(Stored items from a collection)
:::::

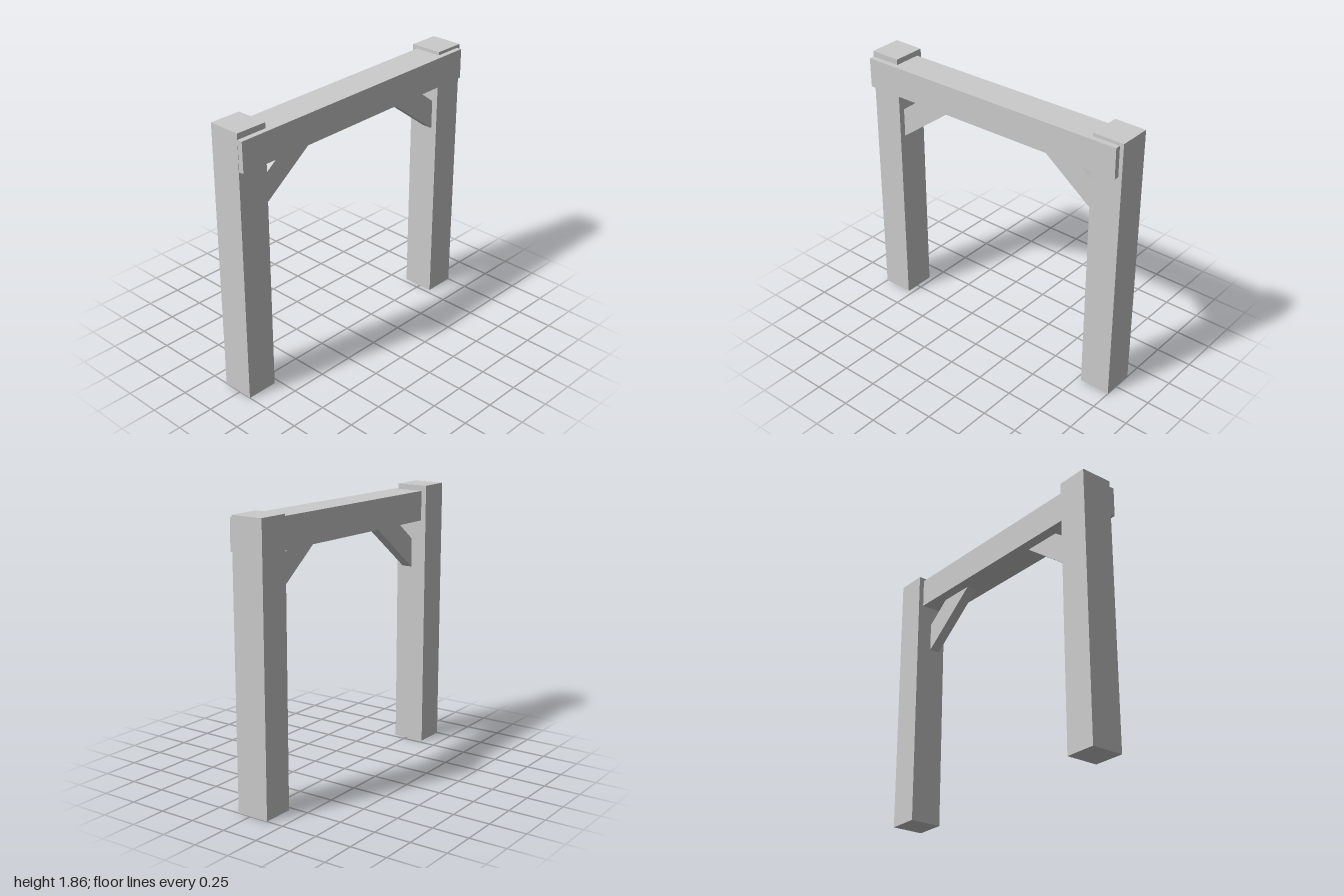
import * as THREE from 'three';

const material = new THREE.MeshStandardMaterial({ color: 0xcccccc, flatShading: true });

// Timber with a side outline given as [z, y] points, running from x0 to x1
function timber(name, outline, x0, x1) {
  const shape = new THREE.Shape(outline.map(([z, y]) => new THREE.Vector2(-z, y)));
  const geometry = new THREE.ExtrudeGeometry(shape, { depth: x1 - x0, bevelEnabled: false });
  geometry.rotateY(Math.PI / 2); // outline into the z-y plane, depth along +x
  geometry.translate(x0, 0, 0);
  const mesh = new THREE.Mesh(geometry, material);
  mesh.name = name;
  return mesh;
}

export function createModel() {
  const group = new THREE.Group();
  group.name = 'timberFrame';

  // Upright posts
  for (const [name, side] of [['frontPost', 1], ['backPost', -1]]) {
    const post = new THREE.Mesh(new THREE.BoxGeometry(0.225, 1.855, 0.217), material);
    post.name = name;
    post.position.set(-0.0185, 0.9275, side * 0.8915);
    group.add(post);
  }

  // Cross beam, rising slightly towards the back
  group.add(timber('crossBeam',
    [[0.997, 1.61], [0.999, 1.815], [-0.973, 1.835], [-0.975, 1.63]], -0.095, 0.13));

  // Diagonal braces, let a little into the posts and the beam
  for (const [name, side, lift] of [['frontBrace', 1, 0], ['backBrace', -1, 0.016]]) {
    const points = [[0.82, 1.25], [0.82, 1.45], [0.553, 1.65], [0.285, 1.65]];
    group.add(timber(name, points.map(([z, y]) => [side * z, y + lift]), -0.021, 0.052));
  }
  return group;
}
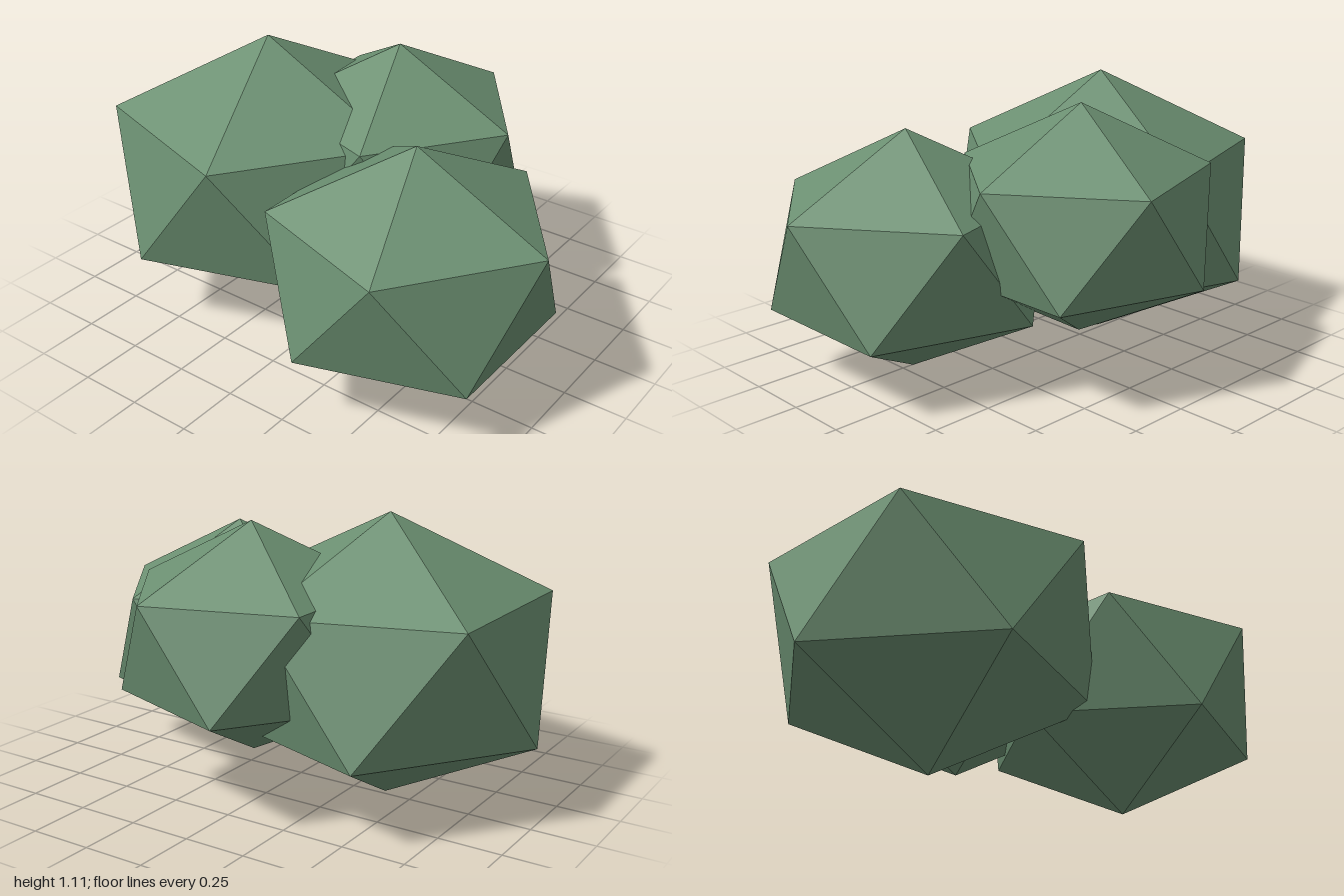
import * as THREE from 'three';

// Twenty-sided ball standing on a corner, radius 1, flat faces
function cornerUpIcosahedron() {
  const y = 1 / Math.sqrt(5), r = 2 / Math.sqrt(5);
  const vertices = [0, 1, 0, 0, -1, 0];
  const faces = [];
  for (let i = 0; i < 5; i++) {
    const a = (i * Math.PI * 2) / 5, b = a + Math.PI / 5;
    vertices.push(r * Math.cos(a), y, r * Math.sin(a)); // upper ring
    vertices.push(r * Math.cos(b), -y, r * Math.sin(b)); // lower ring
    const j = (i + 1) % 5;
    const u = 2 + 2 * i, l = 3 + 2 * i, u2 = 2 + 2 * j, l2 = 3 + 2 * j;
    faces.push(0, u2, u, u, u2, l, l, u2, l2, 1, l, l2);
  }
  return new THREE.PolyhedronGeometry(vertices, faces, 1, 0);
}

export function createModel() {
  const group = new THREE.Group();
  group.name = 'bush';
  const leafGreen = new THREE.MeshStandardMaterial({ color: 0x6b8f71 });
  leafGreen.name = 'leaf green';
  const geometry = cornerUpIcosahedron();

  // Three overlapping clumps, each squashed to 80% height
  const clumps = [
    ['largeClump', -0.38, 0.56, 0.022, 0.693],
    ['frontClump', 0.462, 0.493, 0.233, 0.599],
    ['backClump', 0.042, 0.637, -0.27, 0.559],
  ];
  for (const [name, x, y, z, radius] of clumps) {
    const clump = new THREE.Mesh(geometry, leafGreen);
    clump.name = name;
    clump.position.set(x, y, z);
    clump.scale.set(radius, radius * 0.8, radius);
    group.add(clump);
  }
  return group;
}
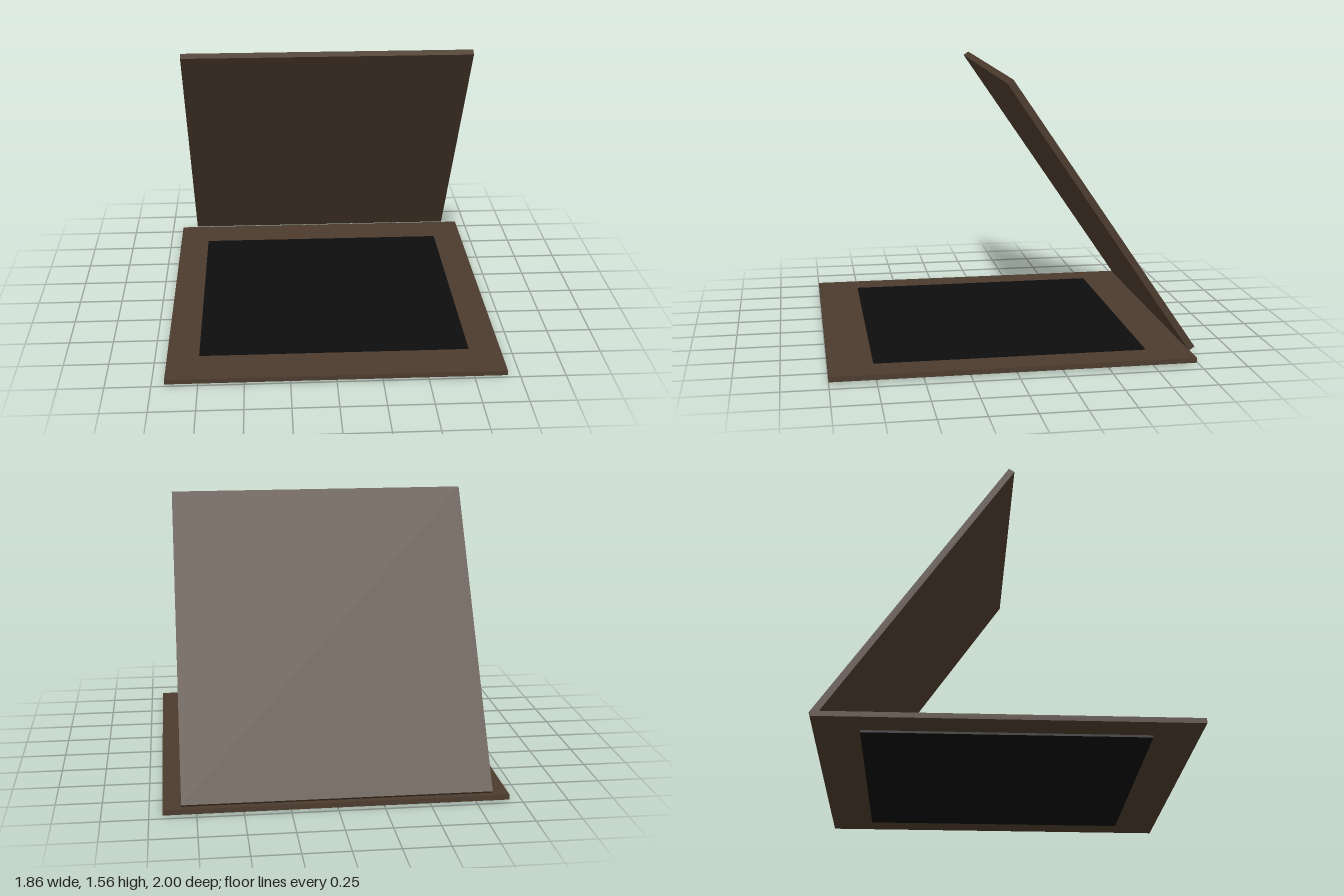
import * as THREE from 'three';

export function createModel() {
  const model = new THREE.Group();
  model.name = 'openHatch';

  const wood = new THREE.MeshStandardMaterial({ color: 0x4c3b2d });
  wood.name = 'dark brown wood';
  const black = new THREE.MeshStandardMaterial({ color: 0x0d0d0d });
  black.name = 'black opening';

  // Box helper: size and centre
  const box = (name, material, size, position) => {
    const mesh = new THREE.Mesh(new THREE.BoxGeometry(...size), material);
    mesh.name = name;
    mesh.position.set(...position);
    model.add(mesh);
    return mesh;
  };

  // Flat frame lying on the ground
  box('frame', wood, [1.856, 0.028, 1.984], [0, 0.026, 0.008]);

  // Black opening, slightly proud of the frame above and below
  box('opening', black, [1.5, 0.045, 1.5], [0, 0.0225, 0.006]);

  // Lid raised from the back edge, leaning forward over the opening
  const lid = box('lid', wood, [1.66, 1.8, 0.037], [0, 0.804, -0.478]);
  lid.rotation.x = 0.599;

  return model;
}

:::::

Work to complete: Repeat the full set of records exactly, and output no pictures.

Response box:
import * as THREE from 'three';

const material = new THREE.MeshStandardMaterial({ color: 0xcccccc, flatShading: true });

// Timber with a side outline given as [z, y] points, running from x0 to x1
function timber(name, outline, x0, x1) {
  const shape = new THREE.Shape(outline.map(([z, y]) => new THREE.Vector2(-z, y)));
  const geometry = new THREE.ExtrudeGeometry(shape, { depth: x1 - x0, bevelEnabled: false });
  geometry.rotateY(Math.PI / 2); // outline into the z-y plane, depth along +x
  geometry.translate(x0, 0, 0);
  const mesh = new THREE.Mesh(geometry, material);
  mesh.name = name;
  return mesh;
}

export function createModel() {
  const group = new THREE.Group();
  group.name = 'timberFrame';

  // Upright posts
  for (const [name, side] of [['frontPost', 1], ['backPost', -1]]) {
    const post = new THREE.Mesh(new THREE.BoxGeometry(0.225, 1.855, 0.217), material);
    post.name = name;
    post.position.set(-0.0185, 0.9275, side * 0.8915);
    group.add(post);
  }

  // Cross beam, rising slightly towards the back
  group.add(timber('crossBeam',
    [[0.997, 1.61], [0.999, 1.815], [-0.973, 1.835], [-0.975, 1.63]], -0.095, 0.13));

  // Diagonal braces, let a little into the posts and the beam
  for (const [name, side, lift] of [['frontBrace', 1, 0], ['backBrace', -1, 0.016]]) {
    const points = [[0.82, 1.25], [0.82, 1.45], [0.553, 1.65], [0.285, 1.65]];
    group.add(timber(name, points.map(([z, y]) => [side * z, y + lift]), -0.021, 0.052));
  }
  return group;
}
import * as THREE from 'three';

// Twenty-sided ball standing on a corner, radius 1, flat faces
function cornerUpIcosahedron() {
  const y = 1 / Math.sqrt(5), r = 2 / Math.sqrt(5);
  const vertices = [0, 1, 0, 0, -1, 0];
  const faces = [];
  for (let i = 0; i < 5; i++) {
    const a = (i * Math.PI * 2) / 5, b = a + Math.PI / 5;
    vertices.push(r * Math.cos(a), y, r * Math.sin(a)); // upper ring
    vertices.push(r * Math.cos(b), -y, r * Math.sin(b)); // lower ring
    const j = (i + 1) % 5;
    const u = 2 + 2 * i, l = 3 + 2 * i, u2 = 2 + 2 * j, l2 = 3 + 2 * j;
    faces.push(0, u2, u, u, u2, l, l, u2, l2, 1, l, l2);
  }
  return new THREE.PolyhedronGeometry(vertices, faces, 1, 0);
}

export function createModel() {
  const group = new THREE.Group();
  group.name = 'bush';
  const leafGreen = new THREE.MeshStandardMaterial({ color: 0x6b8f71 });
  leafGreen.name = 'leaf green';
  const geometry = cornerUpIcosahedron();

  // Three overlapping clumps, each squashed to 80% height
  const clumps = [
    ['largeClump', -0.38, 0.56, 0.022, 0.693],
    ['frontClump', 0.462, 0.493, 0.233, 0.599],
    ['backClump', 0.042, 0.637, -0.27, 0.559],
  ];
  for (const [name, x, y, z, radius] of clumps) {
    const clump = new THREE.Mesh(geometry, leafGreen);
    clump.name = name;
    clump.position.set(x, y, z);
    clump.scale.set(radius, radius * 0.8, radius);
    group.add(clump);
  }
  return group;
}
import * as THREE from 'three';

export function createModel() {
  const model = new THREE.Group();
  model.name = 'openHatch';

  const wood = new THREE.MeshStandardMaterial({ color: 0x4c3b2d });
  wood.name = 'dark brown wood';
  const black = new THREE.MeshStandardMaterial({ color: 0x0d0d0d });
  black.name = 'black opening';

  // Box helper: size and centre
  const box = (name, material, size, position) => {
    const mesh = new THREE.Mesh(new THREE.BoxGeometry(...size), material);
    mesh.name = name;
    mesh.position.set(...position);
    model.add(mesh);
    return mesh;
  };

  // Flat frame lying on the ground
  box('frame', wood, [1.856, 0.028, 1.984], [0, 0.026, 0.008]);

  // Black opening, slightly proud of the frame above and below
  box('opening', black, [1.5, 0.045, 1.5], [0, 0.0225, 0.006]);

  // Lid raised from the back edge, leaning forward over the opening
  const lid = box('lid', wood, [1.66, 1.8, 0.037], [0, 0.804, -0.478]);
  lid.rotation.x = 0.599;

  return model;
}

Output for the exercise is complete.